The graduates are beneficiaries of the Citizens Security Strengthening Programme (CSSP) skills training programme, 2017-2018.
The training was done under component one of the Inter-American Development Bank (IDB)-funded programme aimed at reducing recidivism and strengthening community resilience to crime and violence. The students were trained in Catering, Information Technology and Office Administration, Masonry, Plumbing and Sheet metal and Welding, Refrigeration and Air Conditioning, and Fabrication.
Adverting to the challenges she overcame – growing up in poverty with a drug-addicted foster father from whom her mother eventually fled in the middle of the night taking her children with her – France asserted that the cycle of poverty can be broken.
“Commit to constantly improving yourself, invest in yourself make the small changes. Surround yourself with people who are going where you want to go, choose to change.”
She also charged them to assist others as they break the circle of poverty.
Public Security Minister, Khemraj Ramjattan noted that the responsibility of reducing crime and violence especially at the youth level should not be carried by the police alone.

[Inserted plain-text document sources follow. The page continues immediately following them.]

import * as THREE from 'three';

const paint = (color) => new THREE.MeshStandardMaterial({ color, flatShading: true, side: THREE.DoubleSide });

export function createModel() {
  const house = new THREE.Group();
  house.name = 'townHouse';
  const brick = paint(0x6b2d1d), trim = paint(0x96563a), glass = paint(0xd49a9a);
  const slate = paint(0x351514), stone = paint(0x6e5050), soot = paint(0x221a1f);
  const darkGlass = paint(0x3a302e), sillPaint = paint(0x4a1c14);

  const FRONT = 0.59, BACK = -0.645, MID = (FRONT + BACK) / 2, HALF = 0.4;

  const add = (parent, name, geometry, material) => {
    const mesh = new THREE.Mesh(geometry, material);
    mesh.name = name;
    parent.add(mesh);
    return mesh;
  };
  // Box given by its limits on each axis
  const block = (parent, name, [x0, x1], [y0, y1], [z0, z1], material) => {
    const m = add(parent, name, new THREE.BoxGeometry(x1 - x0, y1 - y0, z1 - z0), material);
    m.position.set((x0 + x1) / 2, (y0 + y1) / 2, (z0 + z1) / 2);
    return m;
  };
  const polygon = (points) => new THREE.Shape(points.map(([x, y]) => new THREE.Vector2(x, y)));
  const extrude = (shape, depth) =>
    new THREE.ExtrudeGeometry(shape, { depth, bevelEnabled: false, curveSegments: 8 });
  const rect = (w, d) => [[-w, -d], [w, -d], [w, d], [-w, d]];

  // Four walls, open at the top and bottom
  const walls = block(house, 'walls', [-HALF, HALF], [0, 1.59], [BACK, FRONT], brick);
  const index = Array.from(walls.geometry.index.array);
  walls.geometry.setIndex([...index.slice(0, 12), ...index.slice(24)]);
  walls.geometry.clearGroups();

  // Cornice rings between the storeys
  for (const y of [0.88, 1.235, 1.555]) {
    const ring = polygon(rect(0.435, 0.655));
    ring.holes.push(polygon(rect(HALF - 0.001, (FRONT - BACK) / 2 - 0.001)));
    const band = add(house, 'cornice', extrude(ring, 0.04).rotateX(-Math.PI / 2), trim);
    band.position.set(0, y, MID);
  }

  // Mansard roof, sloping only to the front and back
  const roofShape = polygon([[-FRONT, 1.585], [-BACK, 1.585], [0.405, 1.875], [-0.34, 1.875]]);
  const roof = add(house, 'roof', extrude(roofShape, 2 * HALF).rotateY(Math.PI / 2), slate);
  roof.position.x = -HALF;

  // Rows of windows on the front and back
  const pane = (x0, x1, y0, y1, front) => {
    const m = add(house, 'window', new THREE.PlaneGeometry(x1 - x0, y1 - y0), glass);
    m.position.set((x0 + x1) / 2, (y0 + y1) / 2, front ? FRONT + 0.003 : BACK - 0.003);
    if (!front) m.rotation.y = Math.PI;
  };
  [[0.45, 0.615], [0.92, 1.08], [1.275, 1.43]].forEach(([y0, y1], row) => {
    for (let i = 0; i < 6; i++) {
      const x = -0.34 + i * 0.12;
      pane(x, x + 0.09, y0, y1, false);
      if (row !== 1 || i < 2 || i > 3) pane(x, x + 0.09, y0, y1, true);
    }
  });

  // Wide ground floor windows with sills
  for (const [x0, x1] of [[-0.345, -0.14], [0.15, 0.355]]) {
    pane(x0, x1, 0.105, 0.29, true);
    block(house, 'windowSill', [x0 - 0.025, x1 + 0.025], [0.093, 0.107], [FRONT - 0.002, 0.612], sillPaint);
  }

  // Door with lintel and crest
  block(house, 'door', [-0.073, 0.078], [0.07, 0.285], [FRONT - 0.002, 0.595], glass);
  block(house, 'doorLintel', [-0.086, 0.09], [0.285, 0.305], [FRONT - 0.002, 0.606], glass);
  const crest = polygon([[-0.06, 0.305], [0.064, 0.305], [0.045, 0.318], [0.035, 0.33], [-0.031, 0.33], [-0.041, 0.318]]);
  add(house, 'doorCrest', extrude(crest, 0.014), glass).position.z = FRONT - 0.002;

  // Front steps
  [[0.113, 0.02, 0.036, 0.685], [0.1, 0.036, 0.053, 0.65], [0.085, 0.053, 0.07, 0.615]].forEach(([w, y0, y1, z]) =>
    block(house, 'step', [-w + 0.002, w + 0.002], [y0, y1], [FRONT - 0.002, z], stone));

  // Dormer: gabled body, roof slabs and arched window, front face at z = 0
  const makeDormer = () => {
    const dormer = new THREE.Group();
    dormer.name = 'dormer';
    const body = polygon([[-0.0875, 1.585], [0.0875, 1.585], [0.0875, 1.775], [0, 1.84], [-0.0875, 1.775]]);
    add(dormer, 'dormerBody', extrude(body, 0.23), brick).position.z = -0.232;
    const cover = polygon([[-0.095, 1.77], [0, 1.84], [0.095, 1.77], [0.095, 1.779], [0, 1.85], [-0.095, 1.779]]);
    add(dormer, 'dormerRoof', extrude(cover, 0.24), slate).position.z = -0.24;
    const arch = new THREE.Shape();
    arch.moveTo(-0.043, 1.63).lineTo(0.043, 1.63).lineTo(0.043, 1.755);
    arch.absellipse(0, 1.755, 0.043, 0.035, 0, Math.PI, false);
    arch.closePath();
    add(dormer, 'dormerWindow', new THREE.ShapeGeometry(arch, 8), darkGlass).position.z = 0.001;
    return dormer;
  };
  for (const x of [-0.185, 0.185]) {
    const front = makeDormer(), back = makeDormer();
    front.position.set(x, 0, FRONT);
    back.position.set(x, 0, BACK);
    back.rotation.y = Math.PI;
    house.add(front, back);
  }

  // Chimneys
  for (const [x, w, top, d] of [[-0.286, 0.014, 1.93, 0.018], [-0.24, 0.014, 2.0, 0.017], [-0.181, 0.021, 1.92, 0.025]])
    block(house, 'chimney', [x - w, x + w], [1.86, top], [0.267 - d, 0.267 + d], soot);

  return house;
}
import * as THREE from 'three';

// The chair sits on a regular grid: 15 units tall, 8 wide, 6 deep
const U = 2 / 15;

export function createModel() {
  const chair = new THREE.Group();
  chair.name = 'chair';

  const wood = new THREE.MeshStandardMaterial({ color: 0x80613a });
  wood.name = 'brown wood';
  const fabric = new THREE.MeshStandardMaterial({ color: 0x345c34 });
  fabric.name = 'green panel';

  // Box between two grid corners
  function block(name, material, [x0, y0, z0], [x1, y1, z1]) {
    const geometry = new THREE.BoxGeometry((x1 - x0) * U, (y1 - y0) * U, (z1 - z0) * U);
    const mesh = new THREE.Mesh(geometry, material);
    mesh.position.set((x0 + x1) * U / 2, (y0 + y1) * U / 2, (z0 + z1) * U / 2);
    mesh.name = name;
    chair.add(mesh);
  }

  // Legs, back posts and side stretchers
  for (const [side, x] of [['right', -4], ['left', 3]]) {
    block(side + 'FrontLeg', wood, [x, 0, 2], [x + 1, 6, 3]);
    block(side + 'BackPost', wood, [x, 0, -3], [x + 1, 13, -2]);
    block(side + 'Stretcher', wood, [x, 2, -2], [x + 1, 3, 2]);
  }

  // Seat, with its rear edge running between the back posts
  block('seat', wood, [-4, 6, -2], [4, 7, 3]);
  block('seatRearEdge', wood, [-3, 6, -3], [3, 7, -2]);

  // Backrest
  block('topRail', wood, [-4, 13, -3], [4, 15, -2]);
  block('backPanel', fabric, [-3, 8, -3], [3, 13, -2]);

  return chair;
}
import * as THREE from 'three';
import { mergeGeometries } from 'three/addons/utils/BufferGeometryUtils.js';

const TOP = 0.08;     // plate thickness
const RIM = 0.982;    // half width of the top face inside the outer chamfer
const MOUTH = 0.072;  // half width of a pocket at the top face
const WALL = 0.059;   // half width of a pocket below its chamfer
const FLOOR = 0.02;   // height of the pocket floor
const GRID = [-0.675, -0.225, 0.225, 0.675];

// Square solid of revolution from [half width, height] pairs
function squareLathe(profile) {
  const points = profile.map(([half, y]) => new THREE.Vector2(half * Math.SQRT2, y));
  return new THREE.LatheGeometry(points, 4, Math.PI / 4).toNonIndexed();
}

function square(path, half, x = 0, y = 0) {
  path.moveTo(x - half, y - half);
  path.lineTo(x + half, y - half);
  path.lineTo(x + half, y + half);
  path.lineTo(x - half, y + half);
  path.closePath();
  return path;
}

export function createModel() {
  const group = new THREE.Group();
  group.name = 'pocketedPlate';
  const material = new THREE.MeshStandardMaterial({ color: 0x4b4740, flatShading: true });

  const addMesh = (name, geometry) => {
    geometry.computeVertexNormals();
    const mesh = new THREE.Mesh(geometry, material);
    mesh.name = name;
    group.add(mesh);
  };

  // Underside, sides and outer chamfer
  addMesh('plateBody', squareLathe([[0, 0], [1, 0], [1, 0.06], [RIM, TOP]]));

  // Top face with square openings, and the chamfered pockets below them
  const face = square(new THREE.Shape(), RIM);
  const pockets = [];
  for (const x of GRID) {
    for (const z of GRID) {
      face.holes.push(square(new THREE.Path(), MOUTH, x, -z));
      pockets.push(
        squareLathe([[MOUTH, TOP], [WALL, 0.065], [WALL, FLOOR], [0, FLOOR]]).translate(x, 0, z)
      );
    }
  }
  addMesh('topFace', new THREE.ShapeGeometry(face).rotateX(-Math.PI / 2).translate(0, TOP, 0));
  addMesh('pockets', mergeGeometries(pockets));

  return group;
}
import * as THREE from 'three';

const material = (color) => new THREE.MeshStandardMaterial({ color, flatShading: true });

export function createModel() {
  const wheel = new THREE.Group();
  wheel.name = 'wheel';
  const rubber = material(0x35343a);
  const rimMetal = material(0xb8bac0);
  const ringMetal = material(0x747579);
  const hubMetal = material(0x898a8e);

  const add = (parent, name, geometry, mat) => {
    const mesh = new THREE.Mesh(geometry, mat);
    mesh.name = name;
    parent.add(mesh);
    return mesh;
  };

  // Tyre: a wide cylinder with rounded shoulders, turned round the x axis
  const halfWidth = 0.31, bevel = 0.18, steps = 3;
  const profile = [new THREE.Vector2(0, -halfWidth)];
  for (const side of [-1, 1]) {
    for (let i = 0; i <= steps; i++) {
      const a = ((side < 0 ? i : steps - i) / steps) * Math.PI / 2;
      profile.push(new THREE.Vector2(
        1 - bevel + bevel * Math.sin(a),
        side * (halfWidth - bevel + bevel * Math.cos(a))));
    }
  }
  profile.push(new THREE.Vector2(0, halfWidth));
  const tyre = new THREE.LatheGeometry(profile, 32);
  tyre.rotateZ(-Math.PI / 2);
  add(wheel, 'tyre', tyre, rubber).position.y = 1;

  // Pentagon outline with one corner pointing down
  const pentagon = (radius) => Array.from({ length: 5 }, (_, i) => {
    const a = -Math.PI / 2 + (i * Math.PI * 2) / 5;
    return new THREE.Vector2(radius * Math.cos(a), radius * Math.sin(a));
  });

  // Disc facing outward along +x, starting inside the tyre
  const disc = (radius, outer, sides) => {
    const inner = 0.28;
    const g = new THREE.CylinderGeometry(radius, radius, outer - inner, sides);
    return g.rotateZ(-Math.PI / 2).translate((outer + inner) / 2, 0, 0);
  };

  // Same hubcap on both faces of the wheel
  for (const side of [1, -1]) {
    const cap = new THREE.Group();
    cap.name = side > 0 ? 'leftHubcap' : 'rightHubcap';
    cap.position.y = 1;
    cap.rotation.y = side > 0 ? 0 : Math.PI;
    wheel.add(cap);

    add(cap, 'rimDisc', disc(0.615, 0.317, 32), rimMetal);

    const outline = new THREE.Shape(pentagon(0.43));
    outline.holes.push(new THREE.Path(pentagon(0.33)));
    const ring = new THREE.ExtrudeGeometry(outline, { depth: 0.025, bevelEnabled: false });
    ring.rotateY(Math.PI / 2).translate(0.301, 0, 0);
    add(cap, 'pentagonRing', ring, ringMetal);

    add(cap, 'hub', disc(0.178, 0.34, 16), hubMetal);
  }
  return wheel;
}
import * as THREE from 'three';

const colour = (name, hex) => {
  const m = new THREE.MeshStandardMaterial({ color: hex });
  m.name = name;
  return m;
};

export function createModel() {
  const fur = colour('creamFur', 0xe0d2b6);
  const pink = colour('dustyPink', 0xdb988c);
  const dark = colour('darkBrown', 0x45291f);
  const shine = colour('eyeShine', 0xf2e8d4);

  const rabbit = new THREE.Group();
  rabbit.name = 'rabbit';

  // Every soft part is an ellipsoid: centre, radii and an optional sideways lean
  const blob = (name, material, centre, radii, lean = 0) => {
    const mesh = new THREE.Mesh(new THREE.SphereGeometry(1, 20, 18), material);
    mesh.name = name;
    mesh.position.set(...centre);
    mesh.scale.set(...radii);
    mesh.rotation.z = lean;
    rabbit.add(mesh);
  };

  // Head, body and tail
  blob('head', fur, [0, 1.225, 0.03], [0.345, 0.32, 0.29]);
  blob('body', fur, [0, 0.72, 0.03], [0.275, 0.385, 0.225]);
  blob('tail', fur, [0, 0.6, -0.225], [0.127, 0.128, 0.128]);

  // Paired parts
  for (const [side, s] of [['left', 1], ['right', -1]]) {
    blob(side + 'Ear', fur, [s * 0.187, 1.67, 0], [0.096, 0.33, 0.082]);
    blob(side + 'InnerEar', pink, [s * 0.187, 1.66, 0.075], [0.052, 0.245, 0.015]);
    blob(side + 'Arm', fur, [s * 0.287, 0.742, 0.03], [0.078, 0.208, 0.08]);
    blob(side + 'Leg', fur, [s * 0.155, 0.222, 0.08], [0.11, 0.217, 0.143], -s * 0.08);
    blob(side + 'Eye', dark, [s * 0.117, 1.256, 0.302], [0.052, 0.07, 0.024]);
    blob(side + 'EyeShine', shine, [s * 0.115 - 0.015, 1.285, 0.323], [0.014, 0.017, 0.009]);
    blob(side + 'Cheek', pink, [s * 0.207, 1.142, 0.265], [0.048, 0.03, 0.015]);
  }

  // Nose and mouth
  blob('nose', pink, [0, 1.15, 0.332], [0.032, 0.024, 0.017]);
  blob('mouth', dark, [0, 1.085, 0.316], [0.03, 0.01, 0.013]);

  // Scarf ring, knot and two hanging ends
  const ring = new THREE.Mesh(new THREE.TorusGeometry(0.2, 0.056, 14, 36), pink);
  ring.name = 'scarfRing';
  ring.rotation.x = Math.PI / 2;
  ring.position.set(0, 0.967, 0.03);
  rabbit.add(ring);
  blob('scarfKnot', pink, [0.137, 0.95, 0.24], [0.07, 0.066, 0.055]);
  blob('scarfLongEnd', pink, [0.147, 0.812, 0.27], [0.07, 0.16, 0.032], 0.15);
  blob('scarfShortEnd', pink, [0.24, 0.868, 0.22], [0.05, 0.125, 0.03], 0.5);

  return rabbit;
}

He added that there must be a social component, a programme that ensures young men and women from vulnerable communities come forward and get vocational training.
Ramjattan also charged the graduates to continue to improve and develop their skills which he said will be in high demand as Guyana becomes an oil-producing nation.
Special awards were given to best graduating student Avinash Seepaul, second runner-up Ezekiel Roache and more than a dozen other trainees.